By the late 80’s the shine had worn off and the motel had become a den of prostitution and criminal activity. The sign still shone its bright sickly pink hue over the rain-slicked streets on summer evenings for years to come as the building continued to deteriorate beneath it.

My 11th grade teacher once made the class made read and analyse a fictional book called ‘A Night at the Pink Poodle’. It was about the Gold Coast, its tacky superficial materialism and how chasing it all may eventually leave you feeling like a big fat phoney. Near the end of the book the protagonist, a wildly successful High-rise Apartment Salesman, spends a night at the latter incarnation of the hotel after fucking up his life by questioning its validity. He has some kind of spiritual epiphany while he sits in the faded, stained, dated interior of his room listening to only the passing traffic on the highway and in the hallway.

In 2004 they tore the faded motel down. The sign remains. Next to a Hooters.

I regret never going inside and taking a few photos. When it was in its final form. I regret this now. Then it never really crossed my mind.

There were a similar motels in Palm Beach. There were actually dozens of similar motels up and down the Gold Coast Highway. Many have been knocked down. Some are still running. Others fell into gradual disrepair.

I remember walking past one that was near my house when I was 18 or so. A man called out asking for a light from a darkened door frame. I went up a flight of stairs to this strangers door and gave him my lighter. He pulled out a filthy pipe and had a cook right there on the balcony. He offered me some. I said no thanks and went on my way.

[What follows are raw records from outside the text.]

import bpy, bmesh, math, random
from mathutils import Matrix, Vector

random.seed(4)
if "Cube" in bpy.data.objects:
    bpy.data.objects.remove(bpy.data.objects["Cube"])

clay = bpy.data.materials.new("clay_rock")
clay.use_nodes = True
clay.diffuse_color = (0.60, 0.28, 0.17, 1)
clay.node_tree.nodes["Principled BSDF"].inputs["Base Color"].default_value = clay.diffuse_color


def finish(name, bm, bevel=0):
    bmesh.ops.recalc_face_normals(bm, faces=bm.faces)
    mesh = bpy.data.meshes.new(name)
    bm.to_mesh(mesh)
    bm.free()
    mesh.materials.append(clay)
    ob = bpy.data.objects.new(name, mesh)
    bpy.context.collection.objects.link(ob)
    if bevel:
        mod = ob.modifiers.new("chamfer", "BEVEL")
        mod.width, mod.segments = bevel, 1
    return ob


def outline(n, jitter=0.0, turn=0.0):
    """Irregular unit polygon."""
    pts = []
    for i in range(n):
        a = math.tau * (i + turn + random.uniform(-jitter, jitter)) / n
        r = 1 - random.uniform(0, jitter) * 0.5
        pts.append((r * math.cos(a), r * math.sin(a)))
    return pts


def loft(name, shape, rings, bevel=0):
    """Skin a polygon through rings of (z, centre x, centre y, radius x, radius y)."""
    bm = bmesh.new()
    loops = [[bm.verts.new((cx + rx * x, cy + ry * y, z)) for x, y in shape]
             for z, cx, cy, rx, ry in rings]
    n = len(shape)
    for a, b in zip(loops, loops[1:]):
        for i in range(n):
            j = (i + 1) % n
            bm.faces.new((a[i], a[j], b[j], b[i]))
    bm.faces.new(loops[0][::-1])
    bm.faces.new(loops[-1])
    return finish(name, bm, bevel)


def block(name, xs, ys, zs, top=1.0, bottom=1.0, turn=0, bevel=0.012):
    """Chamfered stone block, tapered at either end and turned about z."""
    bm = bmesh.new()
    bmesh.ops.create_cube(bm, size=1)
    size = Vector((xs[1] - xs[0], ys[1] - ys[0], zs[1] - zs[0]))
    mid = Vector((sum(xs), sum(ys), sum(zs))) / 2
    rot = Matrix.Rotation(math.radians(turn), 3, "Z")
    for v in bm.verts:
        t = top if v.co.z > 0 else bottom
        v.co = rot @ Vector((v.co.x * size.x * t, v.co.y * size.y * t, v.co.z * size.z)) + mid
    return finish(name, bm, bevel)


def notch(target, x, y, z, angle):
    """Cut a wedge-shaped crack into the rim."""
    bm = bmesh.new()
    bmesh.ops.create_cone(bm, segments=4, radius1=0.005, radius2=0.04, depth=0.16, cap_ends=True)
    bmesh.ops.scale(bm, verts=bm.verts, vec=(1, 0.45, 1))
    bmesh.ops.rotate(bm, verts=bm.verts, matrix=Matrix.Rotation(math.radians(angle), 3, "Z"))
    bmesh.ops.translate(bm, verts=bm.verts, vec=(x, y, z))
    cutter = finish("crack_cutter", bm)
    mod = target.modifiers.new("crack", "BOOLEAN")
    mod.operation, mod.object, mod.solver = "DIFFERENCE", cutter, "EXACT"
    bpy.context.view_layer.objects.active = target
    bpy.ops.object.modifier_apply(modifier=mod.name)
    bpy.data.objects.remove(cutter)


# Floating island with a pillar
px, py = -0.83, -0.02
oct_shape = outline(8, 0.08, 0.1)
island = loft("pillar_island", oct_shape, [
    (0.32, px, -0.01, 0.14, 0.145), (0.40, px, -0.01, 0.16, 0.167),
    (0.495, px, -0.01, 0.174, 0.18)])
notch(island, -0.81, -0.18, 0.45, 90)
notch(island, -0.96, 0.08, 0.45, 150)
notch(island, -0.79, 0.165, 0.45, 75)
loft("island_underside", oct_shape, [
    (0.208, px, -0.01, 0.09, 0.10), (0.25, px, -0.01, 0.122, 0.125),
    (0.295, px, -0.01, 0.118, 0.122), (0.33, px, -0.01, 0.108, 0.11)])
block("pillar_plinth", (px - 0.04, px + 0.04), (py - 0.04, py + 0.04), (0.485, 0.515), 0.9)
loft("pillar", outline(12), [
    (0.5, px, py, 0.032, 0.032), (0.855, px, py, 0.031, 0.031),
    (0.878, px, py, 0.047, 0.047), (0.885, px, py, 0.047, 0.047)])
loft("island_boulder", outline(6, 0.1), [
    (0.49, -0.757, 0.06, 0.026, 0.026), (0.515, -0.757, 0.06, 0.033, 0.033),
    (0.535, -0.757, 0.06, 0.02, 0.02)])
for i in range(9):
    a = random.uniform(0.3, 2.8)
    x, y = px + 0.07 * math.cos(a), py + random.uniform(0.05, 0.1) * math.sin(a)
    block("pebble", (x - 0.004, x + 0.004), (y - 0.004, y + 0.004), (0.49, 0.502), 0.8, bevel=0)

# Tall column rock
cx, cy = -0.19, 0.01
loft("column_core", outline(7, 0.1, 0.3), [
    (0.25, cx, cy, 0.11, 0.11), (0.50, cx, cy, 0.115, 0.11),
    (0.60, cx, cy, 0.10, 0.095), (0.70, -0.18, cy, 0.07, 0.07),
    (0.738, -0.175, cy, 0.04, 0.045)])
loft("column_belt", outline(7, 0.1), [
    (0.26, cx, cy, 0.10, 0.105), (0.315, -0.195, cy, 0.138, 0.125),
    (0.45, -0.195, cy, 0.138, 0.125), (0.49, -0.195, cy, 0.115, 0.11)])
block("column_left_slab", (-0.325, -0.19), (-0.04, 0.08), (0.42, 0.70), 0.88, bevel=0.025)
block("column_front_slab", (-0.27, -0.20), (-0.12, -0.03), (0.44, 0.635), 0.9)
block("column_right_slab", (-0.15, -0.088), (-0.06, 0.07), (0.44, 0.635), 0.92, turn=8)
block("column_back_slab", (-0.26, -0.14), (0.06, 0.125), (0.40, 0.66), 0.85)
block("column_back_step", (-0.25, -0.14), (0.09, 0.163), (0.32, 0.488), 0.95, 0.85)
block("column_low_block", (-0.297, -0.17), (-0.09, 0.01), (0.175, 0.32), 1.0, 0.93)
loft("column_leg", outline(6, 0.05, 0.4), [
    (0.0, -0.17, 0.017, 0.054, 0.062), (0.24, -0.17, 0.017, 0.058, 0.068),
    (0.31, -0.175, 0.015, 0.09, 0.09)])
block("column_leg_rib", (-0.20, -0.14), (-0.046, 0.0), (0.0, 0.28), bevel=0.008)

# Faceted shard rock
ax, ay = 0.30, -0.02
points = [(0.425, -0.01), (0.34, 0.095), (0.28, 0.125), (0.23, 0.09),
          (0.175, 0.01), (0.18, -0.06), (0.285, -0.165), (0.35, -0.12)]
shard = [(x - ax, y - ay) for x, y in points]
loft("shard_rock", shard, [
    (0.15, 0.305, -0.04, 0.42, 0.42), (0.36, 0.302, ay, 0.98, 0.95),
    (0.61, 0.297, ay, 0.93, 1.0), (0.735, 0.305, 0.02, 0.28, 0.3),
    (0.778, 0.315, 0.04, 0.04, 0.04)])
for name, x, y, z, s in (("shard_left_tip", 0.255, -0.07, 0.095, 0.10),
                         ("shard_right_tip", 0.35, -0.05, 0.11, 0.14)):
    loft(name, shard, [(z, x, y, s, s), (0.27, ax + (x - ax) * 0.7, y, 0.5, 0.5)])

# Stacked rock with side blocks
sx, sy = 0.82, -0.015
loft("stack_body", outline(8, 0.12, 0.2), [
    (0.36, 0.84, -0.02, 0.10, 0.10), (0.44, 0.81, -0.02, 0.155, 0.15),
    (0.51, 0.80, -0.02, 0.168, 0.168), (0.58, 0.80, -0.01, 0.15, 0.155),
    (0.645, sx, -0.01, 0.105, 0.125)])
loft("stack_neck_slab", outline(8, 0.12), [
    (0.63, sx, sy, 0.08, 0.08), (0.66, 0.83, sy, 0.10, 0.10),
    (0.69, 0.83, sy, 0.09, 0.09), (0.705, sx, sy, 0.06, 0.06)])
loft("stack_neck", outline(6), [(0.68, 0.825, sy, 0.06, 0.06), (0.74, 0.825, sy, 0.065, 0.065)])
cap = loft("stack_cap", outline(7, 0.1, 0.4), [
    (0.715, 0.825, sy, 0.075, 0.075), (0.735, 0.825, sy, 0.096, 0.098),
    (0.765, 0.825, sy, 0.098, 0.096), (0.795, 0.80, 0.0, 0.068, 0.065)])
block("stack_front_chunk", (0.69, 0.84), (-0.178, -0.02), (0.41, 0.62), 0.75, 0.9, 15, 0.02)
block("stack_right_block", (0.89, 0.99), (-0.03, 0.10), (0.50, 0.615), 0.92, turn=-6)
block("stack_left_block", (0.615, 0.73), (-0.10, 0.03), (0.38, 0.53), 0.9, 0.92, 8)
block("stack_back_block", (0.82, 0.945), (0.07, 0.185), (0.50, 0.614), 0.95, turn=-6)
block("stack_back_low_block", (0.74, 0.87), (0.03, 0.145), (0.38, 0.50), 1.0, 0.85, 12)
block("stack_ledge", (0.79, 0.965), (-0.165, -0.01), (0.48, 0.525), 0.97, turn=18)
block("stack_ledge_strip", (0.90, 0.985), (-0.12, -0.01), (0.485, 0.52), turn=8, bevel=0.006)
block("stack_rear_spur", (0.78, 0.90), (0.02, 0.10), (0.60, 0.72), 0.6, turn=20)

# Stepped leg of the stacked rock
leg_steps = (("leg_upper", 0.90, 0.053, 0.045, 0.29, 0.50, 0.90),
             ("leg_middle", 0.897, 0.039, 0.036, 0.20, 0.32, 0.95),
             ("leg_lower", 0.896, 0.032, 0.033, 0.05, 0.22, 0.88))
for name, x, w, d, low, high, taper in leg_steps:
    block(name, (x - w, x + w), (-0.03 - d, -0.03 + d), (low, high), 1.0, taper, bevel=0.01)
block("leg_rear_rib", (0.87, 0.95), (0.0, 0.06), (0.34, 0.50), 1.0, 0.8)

I’m finding something in them as the coastline becomes increasingly gentrified. They’ve become fewer and further between. So I’m trying to get a few shots whenever I see the chance. They have something you cant make.